BRIEF
An exact copy of the records below is required, and it must contain no pictures.

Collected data
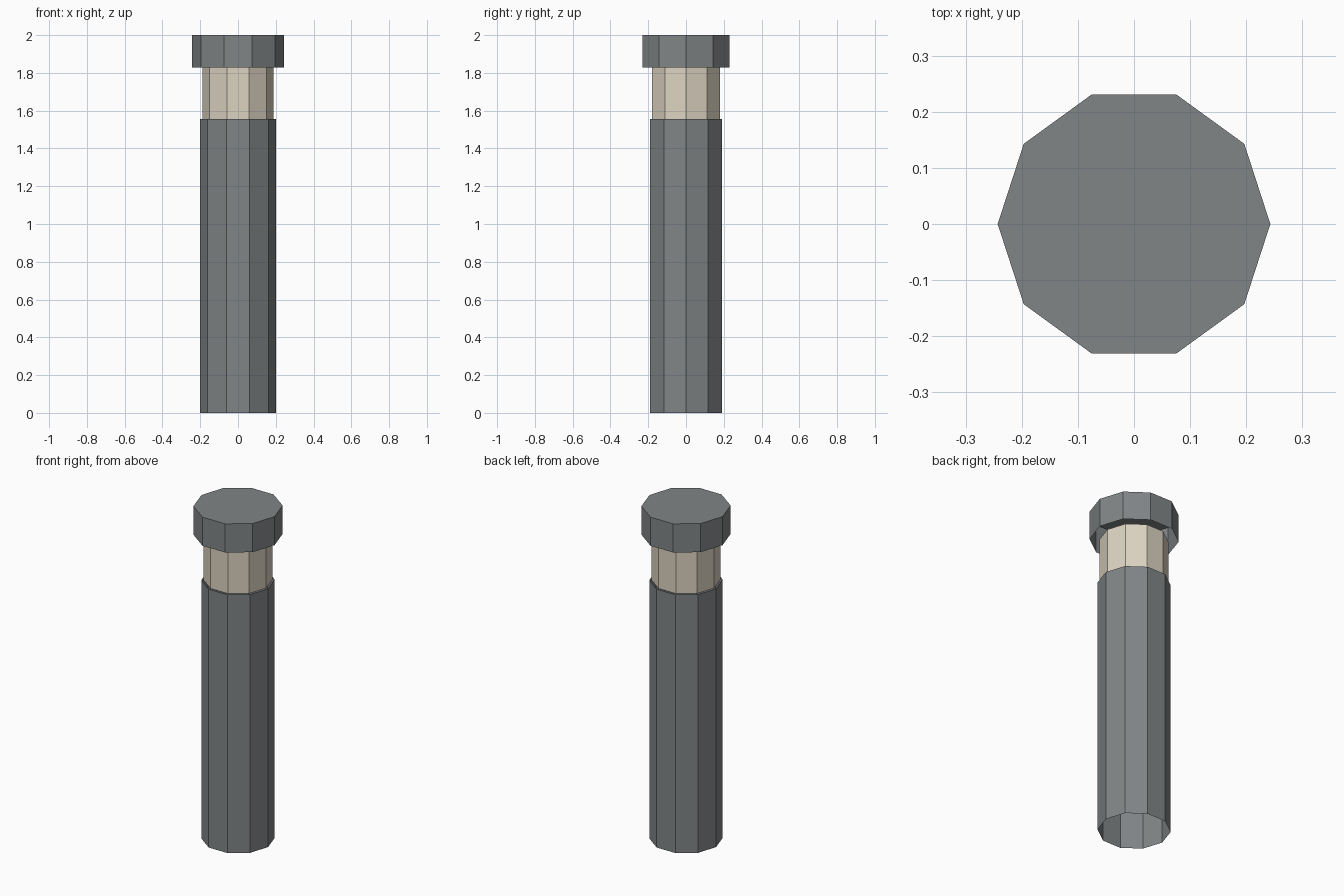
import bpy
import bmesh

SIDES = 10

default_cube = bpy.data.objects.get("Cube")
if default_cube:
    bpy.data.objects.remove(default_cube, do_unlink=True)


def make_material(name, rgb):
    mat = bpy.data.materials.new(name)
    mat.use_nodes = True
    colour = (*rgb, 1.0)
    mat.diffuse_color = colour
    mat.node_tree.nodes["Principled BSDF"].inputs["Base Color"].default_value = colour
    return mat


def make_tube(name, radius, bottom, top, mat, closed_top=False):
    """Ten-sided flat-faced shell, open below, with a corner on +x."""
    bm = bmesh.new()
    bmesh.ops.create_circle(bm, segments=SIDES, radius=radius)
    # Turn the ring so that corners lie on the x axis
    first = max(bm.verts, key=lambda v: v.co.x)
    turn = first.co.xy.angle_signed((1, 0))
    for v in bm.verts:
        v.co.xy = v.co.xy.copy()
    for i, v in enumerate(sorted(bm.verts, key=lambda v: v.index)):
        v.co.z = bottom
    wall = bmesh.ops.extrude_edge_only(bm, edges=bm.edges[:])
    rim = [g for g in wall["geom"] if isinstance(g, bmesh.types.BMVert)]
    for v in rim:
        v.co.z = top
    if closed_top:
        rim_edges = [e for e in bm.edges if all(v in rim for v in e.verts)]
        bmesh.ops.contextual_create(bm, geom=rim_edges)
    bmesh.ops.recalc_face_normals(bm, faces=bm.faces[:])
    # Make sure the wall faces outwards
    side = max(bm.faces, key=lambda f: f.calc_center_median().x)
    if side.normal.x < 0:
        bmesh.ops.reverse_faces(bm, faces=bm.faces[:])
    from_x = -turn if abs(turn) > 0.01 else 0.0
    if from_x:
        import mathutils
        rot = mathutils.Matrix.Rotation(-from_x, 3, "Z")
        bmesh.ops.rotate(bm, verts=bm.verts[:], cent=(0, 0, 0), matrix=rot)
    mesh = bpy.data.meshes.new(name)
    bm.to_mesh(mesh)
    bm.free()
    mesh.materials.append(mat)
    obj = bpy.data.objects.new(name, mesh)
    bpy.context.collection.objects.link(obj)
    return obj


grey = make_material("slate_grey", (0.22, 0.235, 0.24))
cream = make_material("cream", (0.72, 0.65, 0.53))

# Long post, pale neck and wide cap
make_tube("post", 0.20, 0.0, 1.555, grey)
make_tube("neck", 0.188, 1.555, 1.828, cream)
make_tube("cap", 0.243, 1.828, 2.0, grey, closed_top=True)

ANSWER SPACE
import bpy
import bmesh

SIDES = 10

default_cube = bpy.data.objects.get("Cube")
if default_cube:
    bpy.data.objects.remove(default_cube, do_unlink=True)


def make_material(name, rgb):
    mat = bpy.data.materials.new(name)
    mat.use_nodes = True
    colour = (*rgb, 1.0)
    mat.diffuse_color = colour
    mat.node_tree.nodes["Principled BSDF"].inputs["Base Color"].default_value = colour
    return mat


def make_tube(name, radius, bottom, top, mat, closed_top=False):
    """Ten-sided flat-faced shell, open below, with a corner on +x."""
    bm = bmesh.new()
    bmesh.ops.create_circle(bm, segments=SIDES, radius=radius)
    # Turn the ring so that corners lie on the x axis
    first = max(bm.verts, key=lambda v: v.co.x)
    turn = first.co.xy.angle_signed((1, 0))
    for v in bm.verts:
        v.co.xy = v.co.xy.copy()
    for i, v in enumerate(sorted(bm.verts, key=lambda v: v.index)):
        v.co.z = bottom
    wall = bmesh.ops.extrude_edge_only(bm, edges=bm.edges[:])
    rim = [g for g in wall["geom"] if isinstance(g, bmesh.types.BMVert)]
    for v in rim:
        v.co.z = top
    if closed_top:
        rim_edges = [e for e in bm.edges if all(v in rim for v in e.verts)]
        bmesh.ops.contextual_create(bm, geom=rim_edges)
    bmesh.ops.recalc_face_normals(bm, faces=bm.faces[:])
    # Make sure the wall faces outwards
    side = max(bm.faces, key=lambda f: f.calc_center_median().x)
    if side.normal.x < 0:
        bmesh.ops.reverse_faces(bm, faces=bm.faces[:])
    from_x = -turn if abs(turn) > 0.01 else 0.0
    if from_x:
        import mathutils
        rot = mathutils.Matrix.Rotation(-from_x, 3, "Z")
        bmesh.ops.rotate(bm, verts=bm.verts[:], cent=(0, 0, 0), matrix=rot)
    mesh = bpy.data.meshes.new(name)
    bm.to_mesh(mesh)
    bm.free()
    mesh.materials.append(mat)
    obj = bpy.data.objects.new(name, mesh)
    bpy.context.collection.objects.link(obj)
    return obj


grey = make_material("slate_grey", (0.22, 0.235, 0.24))
cream = make_material("cream", (0.72, 0.65, 0.53))

# Long post, pale neck and wide cap
make_tube("post", 0.20, 0.0, 1.555, grey)
make_tube("neck", 0.188, 1.555, 1.828, cream)
make_tube("cap", 0.243, 1.828, 2.0, grey, closed_top=True)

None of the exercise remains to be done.